Peresolyak left this role in 2016, but retained his contacts and connections to continue his criminal activities. According to tax records, that year, he and his family declared 13 plots of land, totalling over a hectare, along with two houses and four apartments, with a total income of 2.8 million hryvnia (over 100,000 US dollars), already a large amount of capital on a civil servant’s salary in Ukraine.
Peresolyak founded FC Minaj in 2015 along with two colleagues from the customs authority. The club is based in a suburb of Uzhhorod, a formerly Hungarian city on the Slovakian border. According to Plinsky, the club was funded almost entirely through proceeds earned from the illicit smuggling and has been used for money laundering.
The club rapidly rose through the Ukrainian football pyramid. In its first two years of existence, it topped the two divisions of Zakarpattia Oblast’s regional amateur championships, winning promotion to the national amateur championship, the third tier of Ukrainian football. In the following three seasons, Minaj achieved two promotions, first to the Ukrainian First League (the country’s second tier and lowest professional level) and finally to the coveted Ukrainian Premier League in 2020.
In hindsight, the explanation behind FC Minaj’s meteoric rise through the Ukrainian football system – going from the regional amateur competitions to the top league in five years – is easily explainable. Bankrolled by Peresolyak, the club employed professional-level players even when it was competing in the amateur divisions.
Upon winning promotion to the Ukrainian Premier League, Minaj brought in several foreign players, including South African international Tercious Malepe, at a time when most Ukrainian teams were struggling financially due to the Covid-19 pandemic. It even managed to sign Artem Milevskiy, a once highly-rated Ukrainian international who played for Dynamo Kyiv and participated in Ukraine’s 2006 World Cup campaign.
Despite this, Minaj’s luck has run out this season, as the side sits at the bottom of the Ukrainain Premier League. And although club officials have claimed that the existence of FC Minaj is not in question regardless of what happens to Peresolyak, the scandal can’t be helping the players’ performances.

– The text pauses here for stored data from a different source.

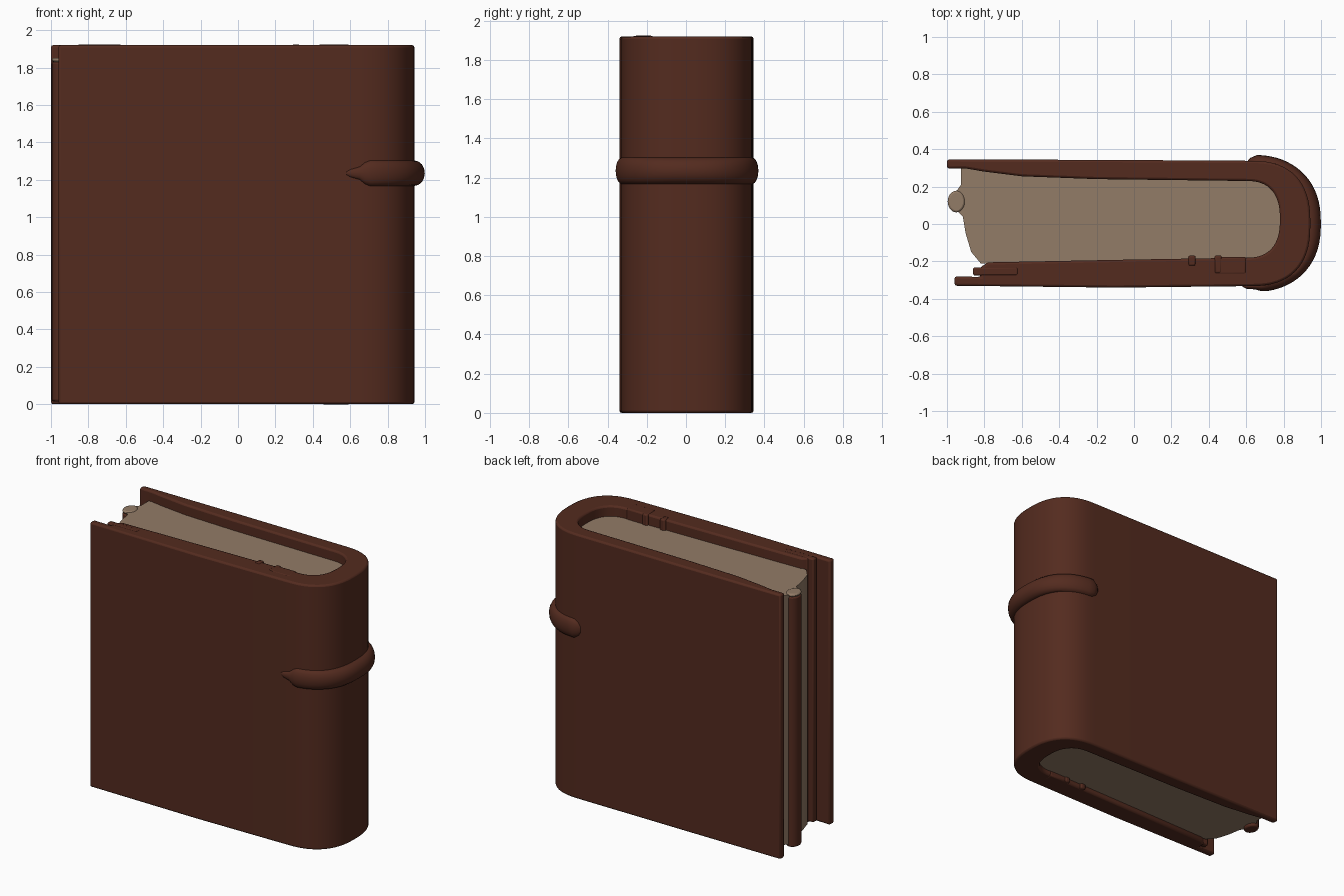
import bpy, bmesh
from math import sin, cos, pi, radians, hypot, copysign

cube = bpy.data.objects.get("Cube")
if cube:
    bpy.data.objects.remove(cube, do_unlink=True)


def material(name, rgb):
    m = bpy.data.materials.new(name)
    m.diffuse_color = (*rgb, 1)
    m.use_nodes = True
    bsdf = m.node_tree.nodes["Principled BSDF"]
    bsdf.inputs["Base Color"].default_value = (*rgb, 1)
    bsdf.inputs["Roughness"].default_value = 0.8
    return m


leather = material("brown_leather", (0.088, 0.024, 0.0135))
paper = material("aged_paper", (0.29, 0.2, 0.135))


def finish(name, bm, mat, bevel=0.0):
    bmesh.ops.recalc_face_normals(bm, faces=bm.faces)
    me = bpy.data.meshes.new(name)
    bm.to_mesh(me)
    bm.free()
    me.materials.append(mat)
    me.shade_smooth()
    me.set_sharp_from_angle(angle=radians(40))
    ob = bpy.data.objects.new(name, me)
    bpy.context.collection.objects.link(ob)
    if bevel:
        mod = ob.modifiers.new("soft_edges", "BEVEL")
        mod.width = bevel
        mod.segments = 2
        mod.limit_method = "ANGLE"
        mod.angle_limit = radians(40)


def prism(name, outline, z0, z1, mat, bevel=0.0):
    """Extrude a plan outline upwards."""
    bm = bmesh.new()
    face = bm.faces.new([bm.verts.new((x, y, z0)) for x, y in outline])
    top = bmesh.ops.extrude_face_region(bm, geom=[face])["geom"]
    bmesh.ops.translate(bm, vec=(0, 0, z1 - z0),
                        verts=[v for v in top if isinstance(v, bmesh.types.BMVert)])
    finish(name, bm, mat, bevel)


def power(v, e):
    return copysign(abs(v) ** e, v)


def arc(cx, cy, rx, ry, a0=90, a1=-90, n=32, square=2.5):
    """Points on a squared-off ellipse."""
    angles = [radians(a0 + (a1 - a0) * i / n) for i in range(n + 1)]
    e = 2 / square
    return [(cx + rx * power(cos(a), e), cy + ry * power(sin(a), e)) for a in angles]


def rect(x0, x1, y0, y1):
    return [(x0, y0), (x1, y0), (x1, y1), (x0, y1)]


HEIGHT = 1.92
SPINE = (0.62, 0.003, 0.323, 0.335)

# Wrapped cover: two boards joined by a round spine
outer = [(-1, 0.345), (-0.2, 0.343)] + arc(*SPINE) + [(-0.1, -0.34), (-0.96, -0.33)]
inner_front = [(-0.96, -0.28), (-0.82, -0.283), (-0.82, -0.23), (-0.78, -0.205), (0, -0.19)]
inner_back = [(-0.2, 0.24), (-0.6, 0.255), (-0.8, 0.28), (-0.9, 0.297), (-1, 0.297)]
inner_spine = arc(0.6, 0.025, 0.18, 0.205, -90, 90)
prism("cover", outer + inner_front + inner_spine + inner_back, 0, HEIGHT, leather, 0.012)

# Page block with a curved fore edge swelling into the rolled edge
pages = [(-0.925, 0.305), (-0.925, 0.21), (-0.95, 0.175), (-0.95, 0.075), (-0.915, 0.04),
         (-0.9, -0.05), (-0.87, -0.15), (-0.82, -0.21), (-0.76, -0.215), (0, -0.2)]
pages += arc(0.6, 0.025, 0.19, 0.215, -90, 90)
pages += [(-0.2, 0.25), (-0.6, 0.265), (-0.8, 0.29)]
prism("page_block", pages, 0.035, 1.845, paper)

# Rolled edge down the fore edge, with its paper-coloured tip
roll = arc(-0.95, 0.12, 0.046, 0.058, 0, 345, 23, 2)
prism("fore_edge_roll", roll, 0.015, 1.83, leather, 0.01)
prism("fore_edge_roll_tip", roll, 1.83, 1.852, paper, 0.01)

# Turned-in flap, and the band and ribs wrapped over the front board
prism("inner_flap", rect(-0.86, -0.62, -0.275, -0.232), 0.01, HEIGHT + 0.002, leather, 0.008)
prism("inner_band", rect(0.45, 0.6, -0.27, -0.176), -0.001, HEIGHT + 0.002, leather, 0.01)
for name, x, front in (("inner_rib_outer", 0.31, -0.225), ("inner_rib_inner", 0.45, -0.265)):
    prism(name, rect(x - 0.02, x + 0.02, front, -0.168), 0, HEIGHT + 0.004, leather, 0.01)


def strap():
    """Half-round strap swept round the spine, thin tail at the front."""
    rx, ry = SPINE[2:]
    # Each station: x, y, normal x, normal y, thickness, half height
    path = [(0.61, 0.337, 0, 1, 0.004, 0.02), (0.625, 0.337, 0, 1, 0.018, 0.045)]
    steps = 32
    for i, (x, y) in enumerate(arc(*SPINE, 86, -79, steps)):
        a = radians(86 - 165 * i / steps)
        nx, ny = power(cos(a), 1.2) / rx, power(sin(a), 1.2) / ry
        k = hypot(nx, ny)
        path.append((x, y, nx / k, ny / k, 0.032 + 0.024 * cos(a) ** 4, 0.068))
    path += [(0.68, -0.331, 0, -1, 0.028, 0.058), (0.65, -0.332, 0, -1, 0.018, 0.034),
             (0.6, -0.332, 0, -1, 0.014, 0.02), (0.58, -0.332, 0, -1, 0.003, 0.008)]
    bm = bmesh.new()
    sides = 16
    rings = []
    for x, y, nx, ny, t, h in path:
        ring = []
        for j in range(sides):
            b = 2 * pi * j / sides
            d = t * cos(b)
            ring.append(bm.verts.new((x + nx * d, y + ny * d, 1.235 + h * sin(b))))
        rings.append(ring)
    for r, s in zip(rings, rings[1:]):
        for j in range(sides):
            k = (j + 1) % sides
            bm.faces.new((r[j], r[k], s[k], s[j]))
    bm.faces.new(rings[0])
    bm.faces.new(rings[-1])
    finish("spine_strap", bm, leather)


strap()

A fight against corruption with mixed results
This whole incident demonstrates several ugly truths about the current state of Ukraine, not least the fact that corruption is still deeply embedded into many sectors of society.
That knowledge of Peresolyak’s alleged illicit activities were widespread as far back as 2019, and hasn’t been acted upon until now, is a sad indictment of the Ukrainian judiciary.
According to Plinsky, one explanation for the slow progress on this case is the fact that Oleksandr Vasilenko, deputy prosecutor of Zakarpattia Oblast, is the godfather of one of Peresolyak’s sons. Corruption based on personal or familial ties has unfortunately been all too common in Ukraine in the past decades.
Furthermore, despite there allegedly being proof of Peresolyak’s illicit activities, no formal criminal charges of any kind have yet to be levied against him.
Two of the major promises made by Zelensky during his successful campaign to become president in 2019 were to conduct substantial reforms in the judiciary and to clamp down on corruption. Results have been mixed, at best, so far.
Additionally, this latest case also highlights the fact that Ukrainian football still has some way to go in order to switch from an unstable, oligarch-dominated model to one that is sustainable and self-sufficient.
Photo: FC Minaj official Facebook page.
Unlike many news and information platforms, Emerging Europe is free to read, and always will be. There is no paywall here. We are independent, not affiliated with nor representing any political party or business organisation. We want the very best for emerging Europe, nothing more, nothing less. Your support will help us continue to spread the word about this amazing region.
You can contribute here. Thank you.